EXERCISE BRIEF>
Once you find the line containing "finish(name, bm, WALL)" in the data below, copy it and each following line exactly, up to and including the line containing "n = max(2, int((b", and nothing else.

*** Begin section ***

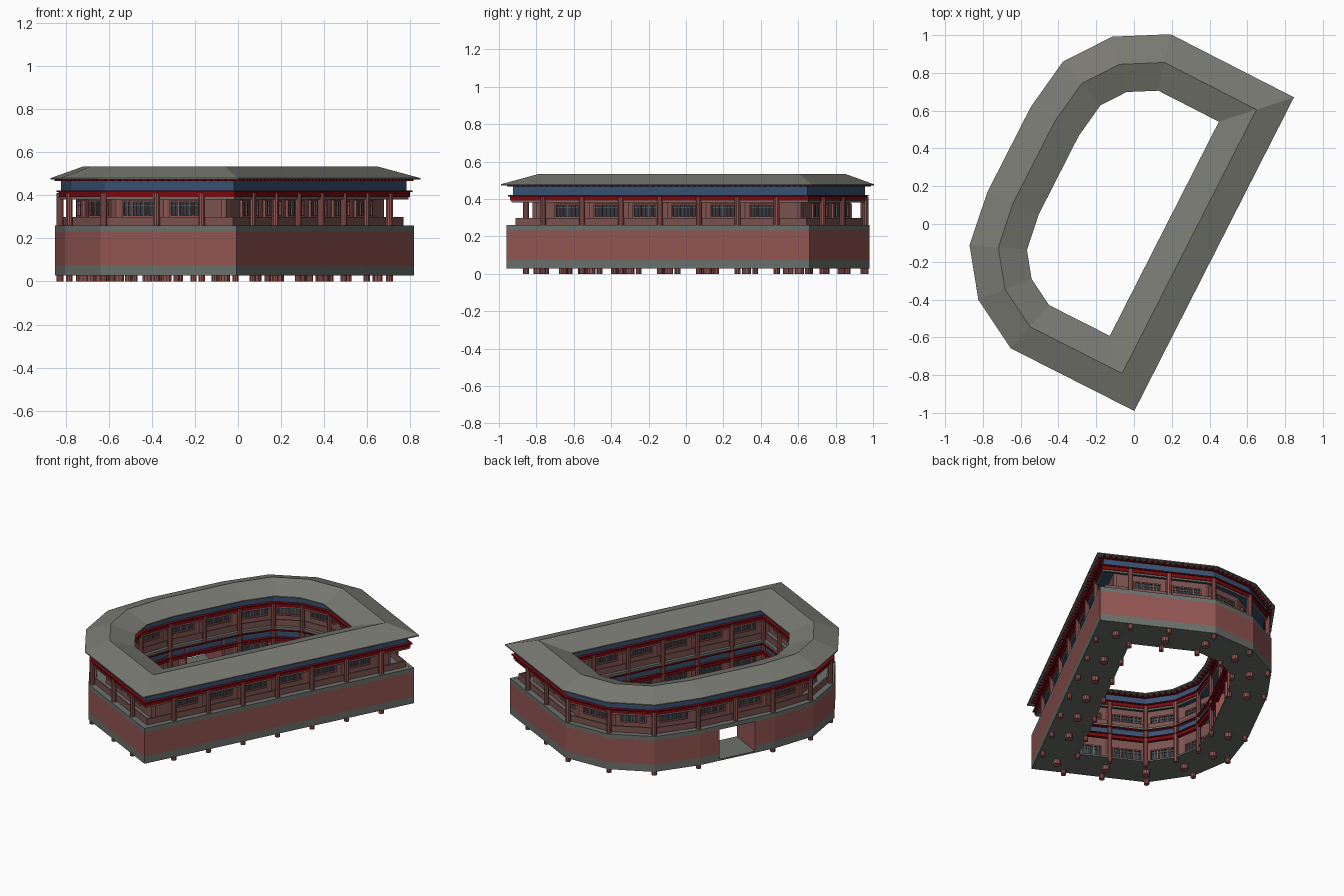
import bpy, bmesh, math
from mathutils import Vector, Matrix

if "Cube" in bpy.data.objects:
    bpy.data.objects.remove(bpy.data.objects["Cube"])

# Local frame: a runs along the straight side, b points toward the curved side
U, N = Vector((0.4536, 0.891)), Vector((-0.891, 0.4536))
ORIGIN = Vector((0.435, -0.165))
ANGLE = math.atan2(U.y, U.x)

def srgb(r, g, b):
    return [((c / 255 + 0.055) / 1.055) ** 2.4 for c in (r, g, b)] + [1]

def material(name, rgb):
    m = bpy.data.materials.new(name)
    m.diffuse_color = srgb(*rgb)
    m.use_nodes = True
    m.node_tree.nodes["Principled BSDF"].inputs["Base Color"].default_value = m.diffuse_color
    return m

ROOF = material("roof grey", (122, 122, 115))
WALL = material("clay red", (148, 86, 82))
STONE = material("stone grey", (108, 113, 108))
BEAM = material("dark red", (122, 10, 16))
BLUE = material("slate blue", (56, 82, 116))
WOOD = material("faded wood", (122, 84, 80))
PANE = material("dark pane", (52, 58, 68))

def world(p, z):
    q = ORIGIN + U * p[0] + N * p[1]
    return Vector((q.x, q.y, z))

def finish(name, bm, mat):
    bmesh.ops.recalc_face_normals(bm, faces=bm.faces)
    me = bpy.data.meshes.new(name)
    bm.to_mesh(me)
    bm.free()
    me.materials.append(mat)
    ob = bpy.data.objects.new(name, me)
    bpy.context.collection.objects.link(ob)

# Centre line of the ring, D shaped
half = [Vector(p) for p in ((.784, .16), (.785, .707), (.668, .915), (.487, 1.047), (.243, 1.083))]
RING = half + [Vector((-p.x, p.y)) for p in reversed(half)]
GATE = 0.12
OPEN = [Vector((-GATE, 1.083))] + RING[5:] + RING[:5] + [Vector((GATE, 1.083))]

def normal(p, q):
    d = (q - p).normalized()
    return Vector((d.y, -d.x))

def miter(path, i, closed=True):
    n = len(path)
    if not closed and i == 0:
        return normal(path[0], path[1])
    if not closed and i == n - 1:
        return normal(path[-2], path[-1])
    n1, n2 = normal(path[i - 1], path[i]), normal(path[i], path[(i + 1) % n])
    return (n1 + n2) / (1 + n1.dot(n2))

def sweep(name, profile, mat, closed=True):
    """Sweep an (offset, z) profile round the ring; open paths leave the gate free."""
    path = RING if closed else OPEN
    bm = bmesh.new()
    loops = [[bm.verts.new(world(p + miter(path, i, closed) * o, z)) for o, z in profile]
             for i, p in enumerate(path)]
    k = len(profile)
    for i in range(len(path) if closed else len(path) - 1):
        A, B = loops[i], loops[(i + 1) % len(path)]
        for j in range(k):
            bm.faces.new((A[j], A[(j + 1) % k], B[(j + 1) % k], B[j]))
    if not closed:
        bm.faces.new(loops[0])
        bm.faces.new(loops[-1])
    finish(name, bm, mat)

def band(name, o0, o1, z0, z1, mat, closed=True):
    sweep(name, [(o0, z0), (o1, z0), (o1, z1), (o0, z1)], mat, closed)

def box(bm, p, along, z, size):
    """Box centred at local p, first size axis along the given direction."""
    rot = Matrix.Rotation(ANGLE + math.atan2(along.y, along.x), 4, 'Z')
    mat = Matrix.Translation(world(p, z)) @ rot @ Matrix.Diagonal((*size, 1))
    bmesh.ops.create_cube(bm, size=1, matrix=mat)

# Roof
sweep("roof", [(-.148, .472), (-.148, .479), (0, .533), (.148, .479), (.148, .472), (0, .49)], ROOF)

# Top frieze and beams on both faces
band("frieze_core", -.10, .10, .42, .468, BLUE)
band("eave_plate", -.112, .112, .467, .473, BEAM)
for s, side in ((1, "outer"), (-1, "inner")):
    band(side + "_beam", s * .09, s * .111, .392, .415, BEAM)
    band(side + "_beam_lip", s * .09, s * .120, .414, .421, BEAM)
    band(side + "_beam_trim", s * .093, s * .106, .381, .392, STONE)
    band(side + "_parapet", s * .080, s * .089, .258, .298, WOOD)

# Upper storey wall and floor
band("upper_wall", -.022, .022, .26, .42, WOOD)
band("upper_floor", -.11, .11, .236, .259, STONE)

# Fortified outer wall with stone bands
band("wall_top_band", .106, .126, .232, .26, STONE)
band("outer_wall", .108, .126, .075, .232, WALL, False)
band("wall_foot_band", .108, .126, .028, .075, STONE, False)
band("ground_floor", -.11, .126, .028, .038, STONE)

# Courtyard face of the ground storey
band("courtyard_frieze", -.10, -.09, .192, .238, BLUE)
band("courtyard_beam", -.111, -.09, .166, .188, BEAM)
band("courtyard_beam_lip", -.120, -.09, .187, .193, BEAM)
band("courtyard_floor_lip", -.120, -.09, .236, .243, BEAM)
band("lower_wall", -.022, .022, .036, .238, WOOD, False)

# Gate passage side walls
bm = bmesh.new()
for s in (-1, 1):
    box(bm, (s * (GATE + .006), 1.083 + .01), Vector((0, 1)), .134, (.23, .012, .196))
finish("gate_jambs", bm, WALL)

# Stations for columns: (point, outward direction, kind)
extra = {0: [(.785, .225), (.785, .46)], 4: [(0, 1.083)], 8: [(-.785, .46), (-.785, .225)],
         9: [(.2333 * i, .16) for i in range(-3, 4)]}
stations = []
for i, p in enumerate(RING):
    q = RING[(i + 1) % 10]
    stations.append((p, miter(RING, i), "corner" if i in (0, 9) else "both"))
    for e in extra.get(i, []):
        near = abs(e[0]) > .69 and e[1] < .3
        kind = "outer" if near else "gate" if i == 4 else "both"
        stations.append((Vector(e), normal(p, q), kind))

def column(bm, p, r, z0, z1):
    bmesh.ops.create_cone(bm, cap_ends=True, segments=10, radius1=r, radius2=r, depth=z1 - z0,
                          matrix=Matrix.Translation(world(p, (z0 + z1) / 2)))

# Columns run from the ground to the beams
for name, off, skip, r in (("outer_columns", .104, "corner", .016),
                           ("inner_columns", -.104, "outer", .015),
                           ("middle_columns", 0, "outer", .024)):
    bm = bmesh.new()
    for p, d, kind in stations:
        if kind != skip:
            column(bm, p + d * off, r, .24 if kind == "gate" else 0, .41)
    finish(name, bm, WALL)

# Windows in every bay, on both faces upstairs and the courtyard face below
frames, panes, bars = bmesh.new(), bmesh.new(), bmesh.new()

def window(c, d, out, w, z, h):
    f = c + out * .027
    for s in (-1, 1):
        box(frames, f, d, z + s * h / 2, (w, .016, .008))
        box(frames, f + d * s * w / 2, d, z, (.008, .016, h + .008))
        box(frames, f + d * s * w * .22, d, z, (.006, .014, h))
    box(panes, c + out * .0235, d, z, (w, .005, h))
    box(bars, f, d, z + h * .22, (w, .008, .004))
    n = max(4, int(w / .02))
    for i in range(1, n):
        box(bars, f + d * (i / n - .5) * w, d, z, (.003, .008, h))

for i, (p, _, k1) in enumerate(stations):
    q, _, k2 = stations[(i + 1) % len(stations)]
    length = (q - p).length
    if length < .12:
        continue
    d, out, c = (q - p) / length, normal(p, q), (p + q) / 2
    for s in (1, -1):
        window(c, d, out * s, length - .075, .338, .07)
    if "gate" not in (k1, k2):
        window(c, d, -out, length - .075, .11, .07)
finish("window_frames", frames, WALL)
finish("window_panes", panes, PANE)
finish("window_lattice", bars, STONE)

# Rows of rafter ends under the eaves and joist ends under the beams
rafters = bmesh.new()
for i, p in enumerate(RING):
    q = RING[(i + 1) % 10]
    for off in (.118, -.118):
        a = p + miter(RING, i) * off
        b = q + miter(RING, (i + 1) % 10) * off
        n = max(2, int((b - a).length / .035))
        for k in range(n):
            box(rafters, a.lerp(b, (k + .5) / n), (b - a).normalized(), .471, (.009, .03, .009))
finish("rafter_ends", rafters, BEAM)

*** End section ***

WRITTEN SOLUTION>
    finish(name, bm, WALL)

# Windows in every bay, on both faces upstairs and the courtyard face below
frames, panes, bars = bmesh.new(), bmesh.new(), bmesh.new()

def window(c, d, out, w, z, h):
    f = c + out * .027
    for s in (-1, 1):
        box(frames, f, d, z + s * h / 2, (w, .016, .008))
        box(frames, f + d * s * w / 2, d, z, (.008, .016, h + .008))
        box(frames, f + d * s * w * .22, d, z, (.006, .014, h))
    box(panes, c + out * .0235, d, z, (w, .005, h))
    box(bars, f, d, z + h * .22, (w, .008, .004))
    n = max(4, int(w / .02))
    for i in range(1, n):
        box(bars, f + d * (i / n - .5) * w, d, z, (.003, .008, h))

for i, (p, _, k1) in enumerate(stations):
    q, _, k2 = stations[(i + 1) % len(stations)]
    length = (q - p).length
    if length < .12:
        continue
    d, out, c = (q - p) / length, normal(p, q), (p + q) / 2
    for s in (1, -1):
        window(c, d, out * s, length - .075, .338, .07)
    if "gate" not in (k1, k2):
        window(c, d, -out, length - .075, .11, .07)
finish("window_frames", frames, WALL)
finish("window_panes", panes, PANE)
finish("window_lattice", bars, STONE)

# Rows of rafter ends under the eaves and joist ends under the beams
rafters = bmesh.new()
for i, p in enumerate(RING):
    q = RING[(i + 1) % 10]
    for off in (.118, -.118):
        a = p + miter(RING, i) * off
        b = q + miter(RING, (i + 1) % 10) * off
        n = max(2, int((b - a).length / .035))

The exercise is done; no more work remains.